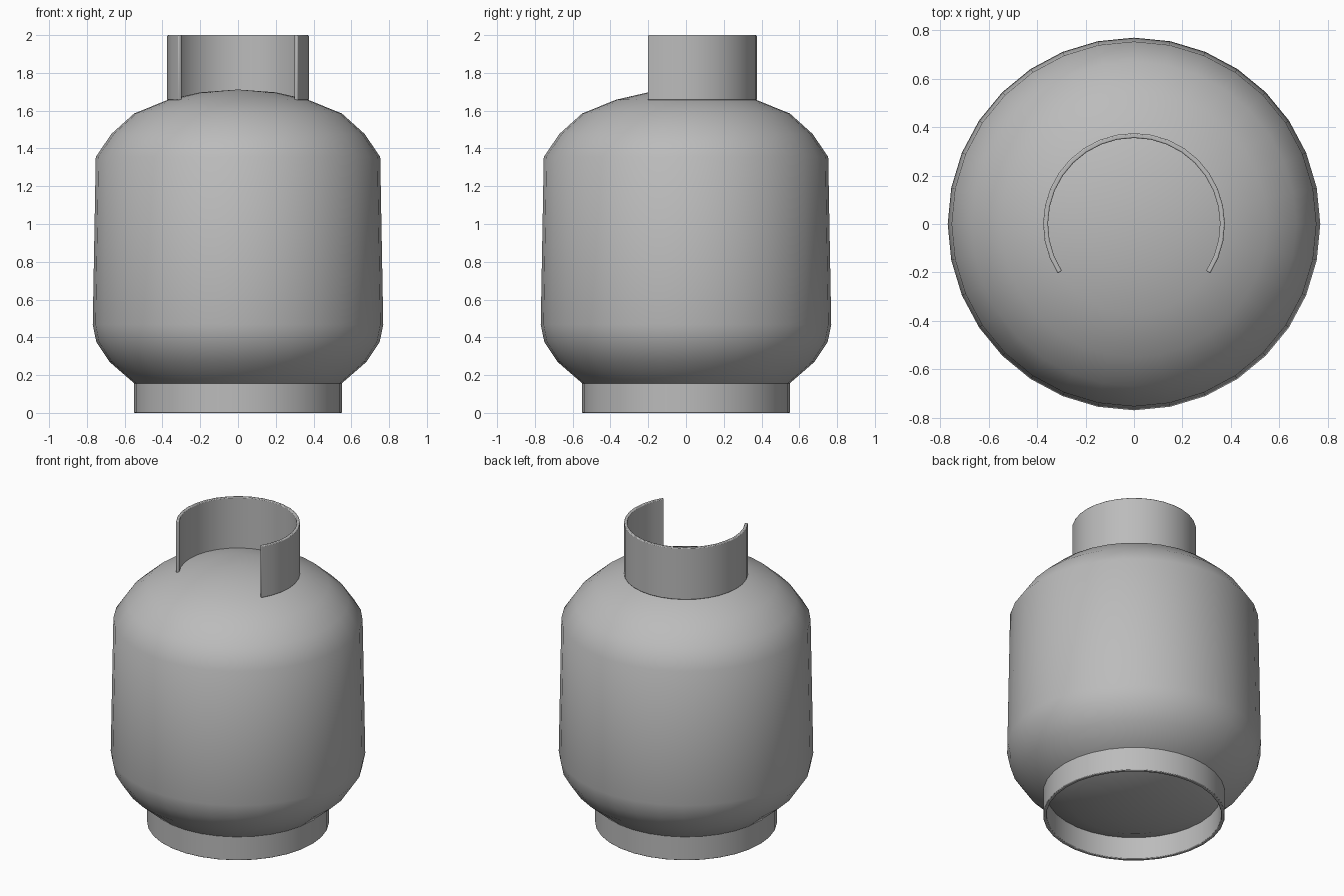
import bpy
import bmesh
from math import radians, cos, sin, tau

cube = bpy.data.objects.get("Cube")
if cube:
    bpy.data.objects.remove(cube)

SEGMENTS = 32

steel = bpy.data.materials.new("grey_painted_steel")
steel.use_nodes = True
grey = (0.5, 0.5, 0.5, 1)
steel.diffuse_color = grey
steel.node_tree.nodes["Principled BSDF"].inputs["Base Color"].default_value = grey


def revolve(name, profile, closed, start=0.0, sweep=tau, steps=SEGMENTS, bevel=0.0):
    """Sweep an (r, z) profile around z; a partial sweep gets end caps."""
    bm = bmesh.new()
    full = sweep >= tau
    rings = []
    for i in range(steps if full else steps + 1):
        a = start + sweep * i / steps
        rings.append([bm.verts.new((r * cos(a), r * sin(a), z)) for r, z in profile])
    n = len(profile)
    for i in range(steps):
        a, b = rings[i], rings[(i + 1) % len(rings)]
        for j in range(n if closed else n - 1):
            k = (j + 1) % n
            bm.faces.new((a[j], b[j], b[k], a[k]))
    if not full:
        bm.faces.new(rings[0])
        bm.faces.new(rings[-1][::-1])
    bmesh.ops.remove_doubles(bm, verts=bm.verts, dist=0.0001)
    bmesh.ops.recalc_face_normals(bm, faces=bm.faces)
    mesh = bpy.data.meshes.new(name)
    bm.to_mesh(mesh)
    bm.free()
    mesh.materials.append(steel)
    obj = bpy.data.objects.new(name, mesh)
    bpy.context.collection.objects.link(obj)
    bpy.ops.object.select_all(action="DESELECT")
    obj.select_set(True)
    bpy.context.view_layer.objects.active = obj
    bpy.ops.object.shade_smooth_by_angle(angle=radians(35))
    if bevel:
        mod = obj.modifiers.new("soft_edges", "BEVEL")
        mod.width = bevel
        mod.segments = 2
        mod.limit_method = "ANGLE"
        mod.angle_limit = radians(40)
    return obj


def band(inner, outer, bottom, top):
    return [(inner, bottom), (outer, bottom), (outer, top), (inner, top)]


# Tank: shallow domes and rounded shoulders on a slightly tapered wall
tank_profile = [(0, 0.04), (0.2, 0.055), (0.38, 0.09), (0.55, 0.157),
                (0.68, 0.27), (0.75, 0.375), (0.769, 0.468),
                (0.753, 1.355), (0.67, 1.477), (0.55, 1.585),
                (0.37, 1.658), (0.2, 1.697), (0, 1.712)]
revolve("tank_body", tank_profile, closed=False)

# Foot ring, open underneath
revolve("foot_ring", band(0.528, 0.55, 0, 0.16), closed=True, bevel=0.004)

# Valve guard collar, open at the front
gap_edge = radians(-33)
revolve("valve_collar", band(0.355, 0.375, 1.655, 2.0), closed=True,
        start=gap_edge, sweep=radians(246), steps=22, bevel=0.005)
==============================
» **What you will do**
Whenever a line of the listing above holds the word "full", copy that line.

» **Task solution**
    full = sweep >= tau
    for i in range(steps if full else steps + 1):
    if not full:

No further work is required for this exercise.